### WHAT THE TASK REQUIRES
From the listing below, return each line that includes "notched".

■ ■ ■ ■ ■ ■ ■

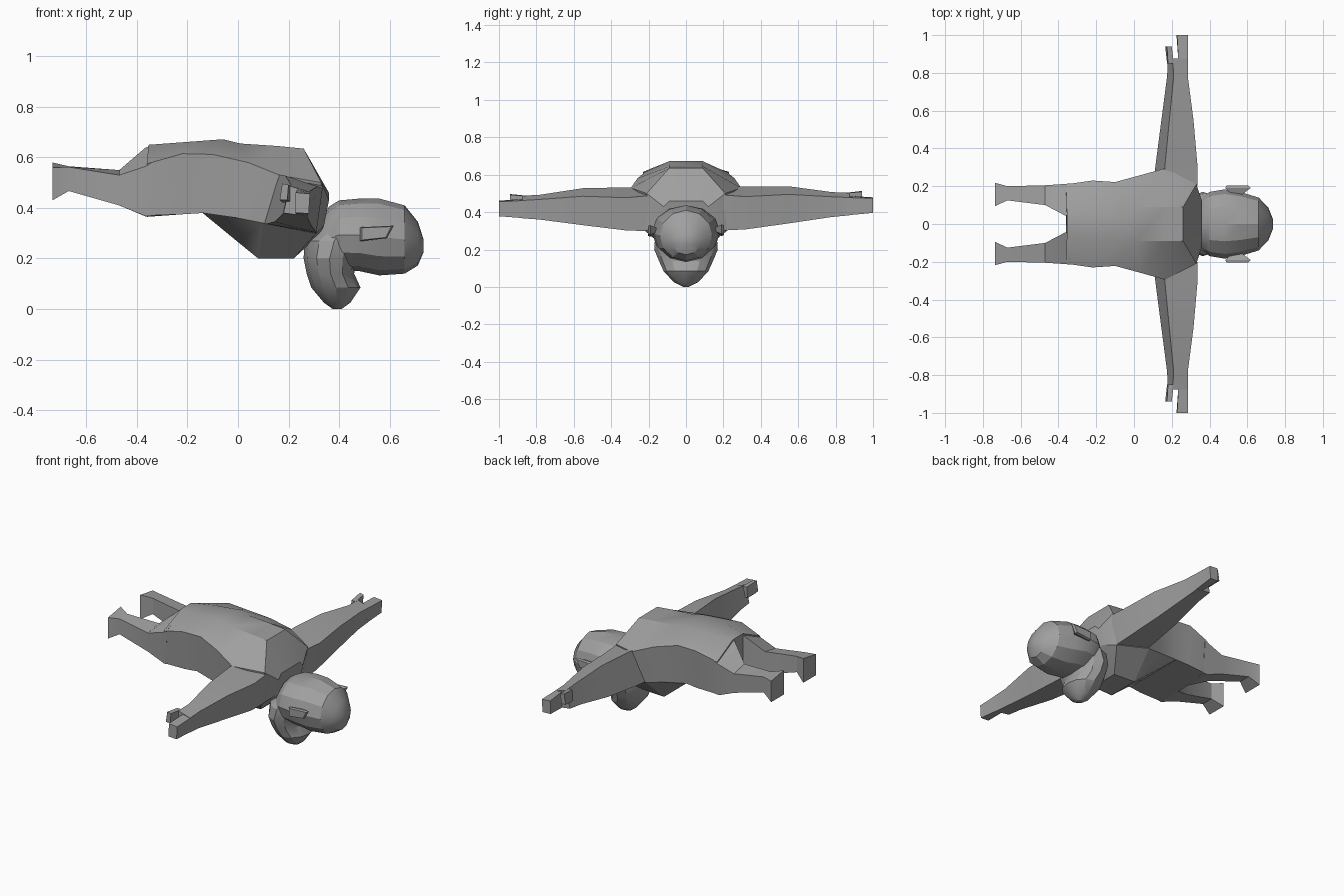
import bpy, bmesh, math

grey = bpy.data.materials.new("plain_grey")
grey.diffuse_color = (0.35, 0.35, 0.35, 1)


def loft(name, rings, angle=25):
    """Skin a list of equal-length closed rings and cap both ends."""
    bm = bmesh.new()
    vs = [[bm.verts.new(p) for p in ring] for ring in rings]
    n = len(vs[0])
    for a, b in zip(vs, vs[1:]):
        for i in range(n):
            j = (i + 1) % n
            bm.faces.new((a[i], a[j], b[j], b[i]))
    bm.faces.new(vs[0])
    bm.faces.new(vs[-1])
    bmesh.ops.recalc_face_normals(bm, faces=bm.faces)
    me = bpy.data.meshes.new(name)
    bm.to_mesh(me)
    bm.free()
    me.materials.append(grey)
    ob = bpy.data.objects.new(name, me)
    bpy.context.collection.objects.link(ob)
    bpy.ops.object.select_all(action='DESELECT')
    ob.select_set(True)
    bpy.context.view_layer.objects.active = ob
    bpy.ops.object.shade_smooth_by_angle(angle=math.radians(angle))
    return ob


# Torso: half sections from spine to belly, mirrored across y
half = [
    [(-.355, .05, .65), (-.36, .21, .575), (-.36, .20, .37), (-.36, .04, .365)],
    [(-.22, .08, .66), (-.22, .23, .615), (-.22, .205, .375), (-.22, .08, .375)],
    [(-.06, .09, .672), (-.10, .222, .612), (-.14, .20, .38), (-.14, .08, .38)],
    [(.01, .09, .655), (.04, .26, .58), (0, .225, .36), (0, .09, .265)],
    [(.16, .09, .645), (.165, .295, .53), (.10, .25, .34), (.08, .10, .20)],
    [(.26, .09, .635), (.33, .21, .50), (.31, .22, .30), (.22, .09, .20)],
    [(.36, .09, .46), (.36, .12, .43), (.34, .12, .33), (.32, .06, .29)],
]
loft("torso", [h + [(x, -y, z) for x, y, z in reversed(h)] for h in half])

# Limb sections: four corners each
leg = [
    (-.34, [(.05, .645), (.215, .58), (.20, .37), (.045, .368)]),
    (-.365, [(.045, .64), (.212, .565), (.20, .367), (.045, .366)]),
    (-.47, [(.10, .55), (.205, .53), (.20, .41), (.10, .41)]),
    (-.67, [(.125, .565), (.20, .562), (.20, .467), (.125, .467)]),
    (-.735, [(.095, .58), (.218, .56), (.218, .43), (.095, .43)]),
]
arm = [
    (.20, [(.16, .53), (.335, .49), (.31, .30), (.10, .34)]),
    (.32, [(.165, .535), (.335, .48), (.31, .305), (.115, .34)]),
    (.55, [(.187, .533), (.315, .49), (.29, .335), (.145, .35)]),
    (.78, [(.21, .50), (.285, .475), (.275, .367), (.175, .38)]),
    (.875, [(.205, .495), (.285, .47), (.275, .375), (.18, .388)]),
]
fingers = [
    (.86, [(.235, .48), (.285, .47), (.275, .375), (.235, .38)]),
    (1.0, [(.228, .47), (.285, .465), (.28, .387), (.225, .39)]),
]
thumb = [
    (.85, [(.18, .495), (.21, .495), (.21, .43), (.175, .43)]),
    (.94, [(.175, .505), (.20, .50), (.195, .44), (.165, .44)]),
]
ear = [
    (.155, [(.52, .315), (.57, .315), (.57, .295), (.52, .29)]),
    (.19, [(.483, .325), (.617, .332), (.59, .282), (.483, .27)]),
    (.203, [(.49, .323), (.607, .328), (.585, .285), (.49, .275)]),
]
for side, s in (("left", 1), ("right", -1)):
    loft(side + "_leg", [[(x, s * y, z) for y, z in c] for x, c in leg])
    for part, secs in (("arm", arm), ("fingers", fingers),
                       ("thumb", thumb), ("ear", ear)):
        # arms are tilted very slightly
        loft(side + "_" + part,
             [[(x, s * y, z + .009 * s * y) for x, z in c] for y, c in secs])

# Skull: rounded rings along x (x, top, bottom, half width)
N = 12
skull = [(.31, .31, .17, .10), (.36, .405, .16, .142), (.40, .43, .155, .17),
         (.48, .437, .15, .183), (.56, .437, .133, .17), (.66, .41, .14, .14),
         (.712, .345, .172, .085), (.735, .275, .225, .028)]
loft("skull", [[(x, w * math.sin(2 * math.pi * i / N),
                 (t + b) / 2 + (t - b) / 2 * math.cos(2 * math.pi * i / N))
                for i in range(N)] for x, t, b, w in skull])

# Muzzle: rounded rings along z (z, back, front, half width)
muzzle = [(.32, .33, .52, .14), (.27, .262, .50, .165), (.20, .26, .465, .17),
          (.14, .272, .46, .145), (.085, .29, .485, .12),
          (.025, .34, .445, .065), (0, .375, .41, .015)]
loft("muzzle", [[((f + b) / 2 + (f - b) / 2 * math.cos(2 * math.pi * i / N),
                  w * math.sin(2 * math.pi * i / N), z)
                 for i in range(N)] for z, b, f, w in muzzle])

■ ■ ■ ■ ■ ■ ■

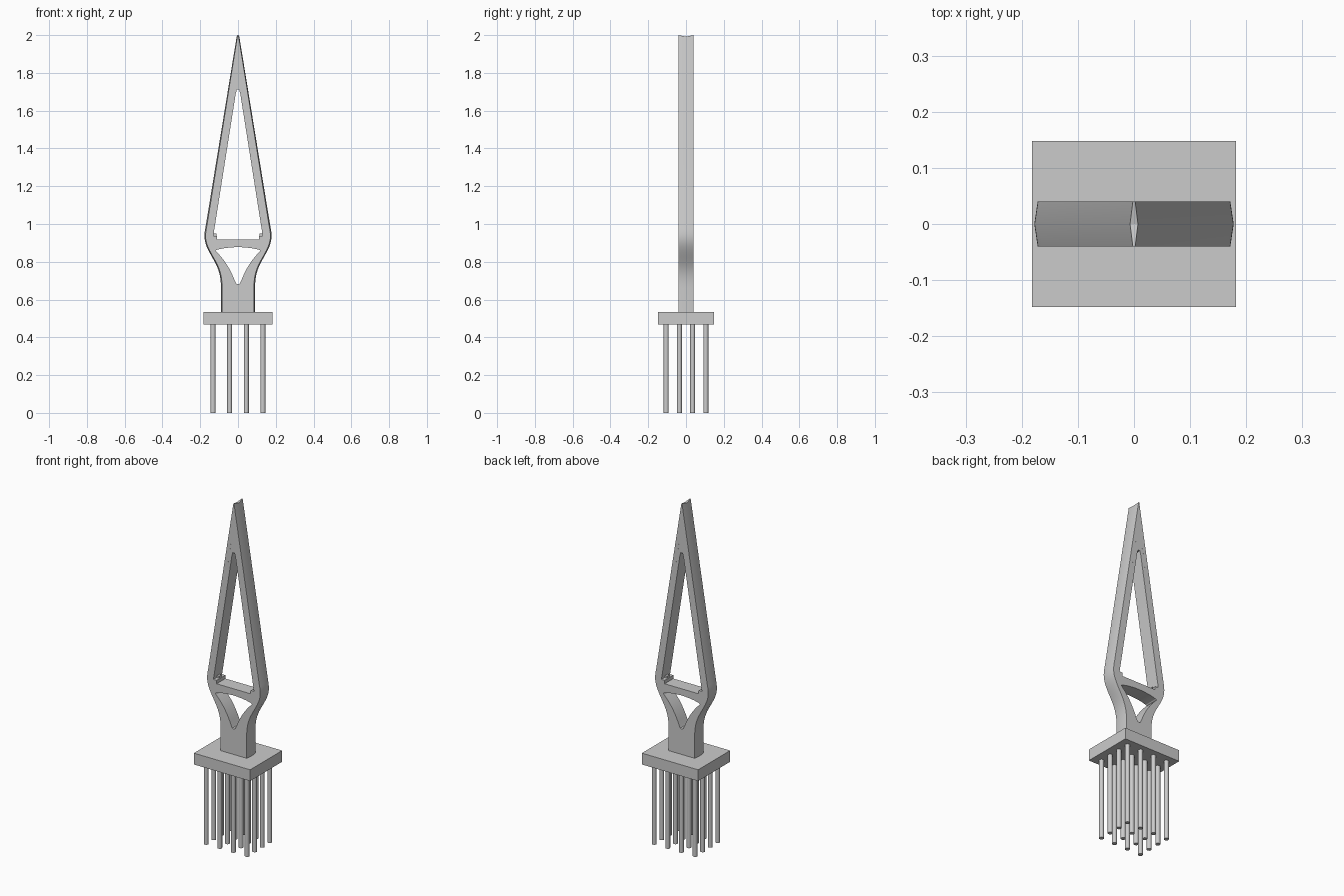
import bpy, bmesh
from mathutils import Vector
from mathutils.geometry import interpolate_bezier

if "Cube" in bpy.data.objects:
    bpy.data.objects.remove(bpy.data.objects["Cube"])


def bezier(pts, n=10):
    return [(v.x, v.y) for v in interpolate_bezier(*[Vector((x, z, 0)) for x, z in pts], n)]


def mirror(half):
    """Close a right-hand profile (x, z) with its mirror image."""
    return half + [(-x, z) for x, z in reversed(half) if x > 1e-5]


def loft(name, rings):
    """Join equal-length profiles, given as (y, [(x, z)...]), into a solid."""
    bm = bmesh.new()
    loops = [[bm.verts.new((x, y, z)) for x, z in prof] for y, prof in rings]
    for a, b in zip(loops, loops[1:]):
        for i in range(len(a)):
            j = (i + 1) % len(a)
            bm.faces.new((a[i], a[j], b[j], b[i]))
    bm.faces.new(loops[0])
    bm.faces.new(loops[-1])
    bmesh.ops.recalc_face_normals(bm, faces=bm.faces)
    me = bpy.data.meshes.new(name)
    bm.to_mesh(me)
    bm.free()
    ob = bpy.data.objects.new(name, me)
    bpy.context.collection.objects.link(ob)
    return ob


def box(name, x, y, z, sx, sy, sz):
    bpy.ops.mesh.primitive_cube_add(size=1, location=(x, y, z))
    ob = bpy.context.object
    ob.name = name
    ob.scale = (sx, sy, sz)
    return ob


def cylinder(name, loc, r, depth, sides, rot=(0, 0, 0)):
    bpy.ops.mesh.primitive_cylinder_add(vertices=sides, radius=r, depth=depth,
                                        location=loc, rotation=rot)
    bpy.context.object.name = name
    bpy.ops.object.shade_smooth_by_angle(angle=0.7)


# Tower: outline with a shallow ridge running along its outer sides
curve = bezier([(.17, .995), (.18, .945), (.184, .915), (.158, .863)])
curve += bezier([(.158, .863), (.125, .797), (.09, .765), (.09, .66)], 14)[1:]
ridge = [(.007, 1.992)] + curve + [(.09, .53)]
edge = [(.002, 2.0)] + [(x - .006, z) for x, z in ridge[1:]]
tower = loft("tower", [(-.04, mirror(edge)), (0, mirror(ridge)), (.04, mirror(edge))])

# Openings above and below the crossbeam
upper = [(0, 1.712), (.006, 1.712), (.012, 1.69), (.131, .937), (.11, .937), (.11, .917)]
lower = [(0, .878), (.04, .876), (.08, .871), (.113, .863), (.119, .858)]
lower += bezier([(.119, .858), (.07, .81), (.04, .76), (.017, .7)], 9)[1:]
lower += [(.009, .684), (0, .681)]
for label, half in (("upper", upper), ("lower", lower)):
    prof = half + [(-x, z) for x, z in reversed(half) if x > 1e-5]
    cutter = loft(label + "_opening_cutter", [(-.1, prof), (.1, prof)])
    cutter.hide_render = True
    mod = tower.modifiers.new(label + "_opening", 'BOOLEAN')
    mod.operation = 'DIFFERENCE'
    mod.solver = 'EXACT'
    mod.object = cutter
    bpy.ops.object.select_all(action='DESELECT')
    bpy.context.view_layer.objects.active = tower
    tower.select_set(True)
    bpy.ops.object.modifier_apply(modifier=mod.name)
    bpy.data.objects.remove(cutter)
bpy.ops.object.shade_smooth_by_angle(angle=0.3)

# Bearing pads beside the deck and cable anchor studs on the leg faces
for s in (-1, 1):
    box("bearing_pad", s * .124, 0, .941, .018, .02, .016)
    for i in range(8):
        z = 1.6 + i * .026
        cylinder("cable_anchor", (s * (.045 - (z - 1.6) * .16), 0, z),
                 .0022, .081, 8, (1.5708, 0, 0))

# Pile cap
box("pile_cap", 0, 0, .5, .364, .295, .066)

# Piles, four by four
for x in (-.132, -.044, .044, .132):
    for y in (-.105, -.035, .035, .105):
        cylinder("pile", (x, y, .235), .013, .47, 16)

■ ■ ■ ■ ■ ■ ■

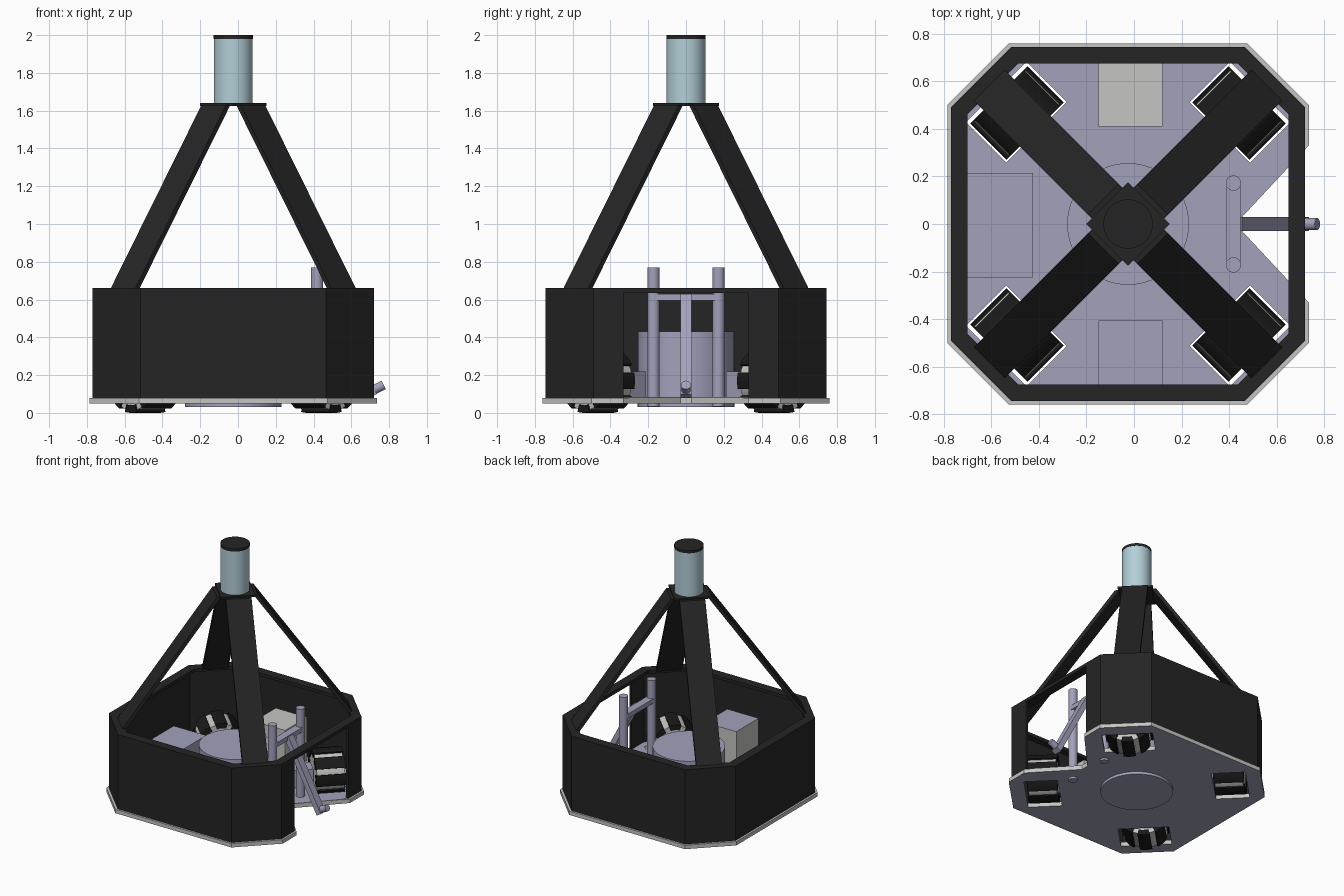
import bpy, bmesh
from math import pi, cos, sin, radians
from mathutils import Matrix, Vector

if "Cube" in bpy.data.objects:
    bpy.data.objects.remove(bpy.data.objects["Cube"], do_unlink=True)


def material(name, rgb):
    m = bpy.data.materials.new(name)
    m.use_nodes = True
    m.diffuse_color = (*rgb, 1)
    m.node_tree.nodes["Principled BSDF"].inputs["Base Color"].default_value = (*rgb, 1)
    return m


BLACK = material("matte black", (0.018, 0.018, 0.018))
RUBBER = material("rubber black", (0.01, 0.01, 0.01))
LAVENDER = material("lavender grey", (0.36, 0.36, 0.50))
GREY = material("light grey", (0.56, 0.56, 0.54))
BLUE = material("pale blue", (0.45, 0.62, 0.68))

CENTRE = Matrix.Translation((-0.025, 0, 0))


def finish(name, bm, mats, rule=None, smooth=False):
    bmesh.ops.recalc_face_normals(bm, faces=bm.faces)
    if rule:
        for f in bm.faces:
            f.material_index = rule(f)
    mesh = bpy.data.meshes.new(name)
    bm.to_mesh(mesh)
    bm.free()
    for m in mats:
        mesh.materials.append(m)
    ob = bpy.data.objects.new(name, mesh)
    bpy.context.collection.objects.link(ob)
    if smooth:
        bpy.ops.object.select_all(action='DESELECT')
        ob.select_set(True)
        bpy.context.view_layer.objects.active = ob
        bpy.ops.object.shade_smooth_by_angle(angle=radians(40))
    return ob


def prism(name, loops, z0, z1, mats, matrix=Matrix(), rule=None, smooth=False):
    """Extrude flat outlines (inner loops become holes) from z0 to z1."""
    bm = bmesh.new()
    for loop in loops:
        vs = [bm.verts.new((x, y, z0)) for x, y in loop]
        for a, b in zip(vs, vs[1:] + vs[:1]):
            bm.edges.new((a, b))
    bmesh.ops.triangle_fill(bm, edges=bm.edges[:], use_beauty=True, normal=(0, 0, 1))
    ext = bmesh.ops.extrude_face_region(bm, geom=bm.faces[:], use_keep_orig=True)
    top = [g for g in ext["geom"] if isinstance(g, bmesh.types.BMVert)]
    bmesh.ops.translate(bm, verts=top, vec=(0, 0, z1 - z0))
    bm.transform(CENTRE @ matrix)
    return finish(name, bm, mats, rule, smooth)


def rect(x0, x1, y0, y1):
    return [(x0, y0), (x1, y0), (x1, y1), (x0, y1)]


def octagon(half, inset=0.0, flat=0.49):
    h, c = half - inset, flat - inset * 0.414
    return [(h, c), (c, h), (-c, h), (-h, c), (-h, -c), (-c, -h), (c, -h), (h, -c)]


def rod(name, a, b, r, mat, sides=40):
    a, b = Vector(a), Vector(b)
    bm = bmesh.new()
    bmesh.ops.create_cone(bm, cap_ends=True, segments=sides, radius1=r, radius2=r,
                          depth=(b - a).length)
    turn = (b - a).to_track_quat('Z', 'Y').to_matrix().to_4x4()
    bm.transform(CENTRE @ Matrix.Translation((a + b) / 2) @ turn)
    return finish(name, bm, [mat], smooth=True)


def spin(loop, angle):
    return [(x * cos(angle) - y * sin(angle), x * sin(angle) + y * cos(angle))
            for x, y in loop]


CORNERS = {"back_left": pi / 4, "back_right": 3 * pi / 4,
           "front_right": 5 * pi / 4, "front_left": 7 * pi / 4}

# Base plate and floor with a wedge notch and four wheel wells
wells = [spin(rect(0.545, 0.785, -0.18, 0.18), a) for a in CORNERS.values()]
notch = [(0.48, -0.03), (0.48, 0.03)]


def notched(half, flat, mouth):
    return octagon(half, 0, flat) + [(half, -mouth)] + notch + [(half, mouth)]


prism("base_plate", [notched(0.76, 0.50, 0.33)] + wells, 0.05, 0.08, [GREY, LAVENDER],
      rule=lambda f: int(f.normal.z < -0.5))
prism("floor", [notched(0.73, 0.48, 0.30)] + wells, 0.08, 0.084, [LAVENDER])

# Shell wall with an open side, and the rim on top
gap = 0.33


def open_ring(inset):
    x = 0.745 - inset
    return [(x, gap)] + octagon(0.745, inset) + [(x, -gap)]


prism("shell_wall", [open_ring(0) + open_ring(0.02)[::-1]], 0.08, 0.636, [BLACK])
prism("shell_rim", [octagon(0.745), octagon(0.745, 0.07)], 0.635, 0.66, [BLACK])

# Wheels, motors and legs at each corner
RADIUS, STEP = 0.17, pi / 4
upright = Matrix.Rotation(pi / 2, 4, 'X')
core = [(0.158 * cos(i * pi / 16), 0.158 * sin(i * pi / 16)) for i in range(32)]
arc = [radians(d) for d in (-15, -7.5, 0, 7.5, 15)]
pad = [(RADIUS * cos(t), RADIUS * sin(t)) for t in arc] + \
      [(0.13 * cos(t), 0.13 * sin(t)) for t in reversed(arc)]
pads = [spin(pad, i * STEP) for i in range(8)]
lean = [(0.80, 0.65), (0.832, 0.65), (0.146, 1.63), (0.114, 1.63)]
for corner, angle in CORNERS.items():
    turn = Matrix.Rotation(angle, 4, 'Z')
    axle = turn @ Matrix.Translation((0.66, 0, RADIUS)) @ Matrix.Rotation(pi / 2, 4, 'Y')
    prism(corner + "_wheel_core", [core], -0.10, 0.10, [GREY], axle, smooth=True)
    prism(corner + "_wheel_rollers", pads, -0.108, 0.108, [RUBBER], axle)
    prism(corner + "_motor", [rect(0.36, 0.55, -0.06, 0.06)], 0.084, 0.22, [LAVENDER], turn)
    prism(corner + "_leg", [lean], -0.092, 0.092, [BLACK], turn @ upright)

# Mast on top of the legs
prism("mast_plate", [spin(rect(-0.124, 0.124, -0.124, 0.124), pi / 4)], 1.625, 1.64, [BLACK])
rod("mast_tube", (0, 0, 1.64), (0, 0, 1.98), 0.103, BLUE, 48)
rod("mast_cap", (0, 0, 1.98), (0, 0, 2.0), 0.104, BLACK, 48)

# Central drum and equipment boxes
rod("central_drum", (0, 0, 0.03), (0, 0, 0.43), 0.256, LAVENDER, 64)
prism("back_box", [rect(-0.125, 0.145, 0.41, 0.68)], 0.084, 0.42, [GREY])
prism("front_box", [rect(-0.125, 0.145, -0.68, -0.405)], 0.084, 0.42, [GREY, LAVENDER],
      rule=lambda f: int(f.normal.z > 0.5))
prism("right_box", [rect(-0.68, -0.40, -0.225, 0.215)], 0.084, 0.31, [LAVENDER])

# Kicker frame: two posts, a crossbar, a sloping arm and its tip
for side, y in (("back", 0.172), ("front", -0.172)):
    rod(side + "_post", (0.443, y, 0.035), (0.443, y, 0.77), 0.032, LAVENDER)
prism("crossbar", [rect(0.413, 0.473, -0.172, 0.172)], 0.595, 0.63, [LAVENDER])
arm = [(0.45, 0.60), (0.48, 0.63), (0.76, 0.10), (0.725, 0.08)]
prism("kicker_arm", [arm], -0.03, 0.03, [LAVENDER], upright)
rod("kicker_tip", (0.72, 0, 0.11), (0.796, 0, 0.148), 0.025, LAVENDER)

■ ■ ■ ■ ■ ■ ■

### RESPONSE
def notched(half, flat, mouth):
prism("base_plate", [notched(0.76, 0.50, 0.33)] + wells, 0.05, 0.08, [GREY, LAVENDER],
prism("floor", [notched(0.73, 0.48, 0.30)] + wells, 0.08, 0.084, [LAVENDER])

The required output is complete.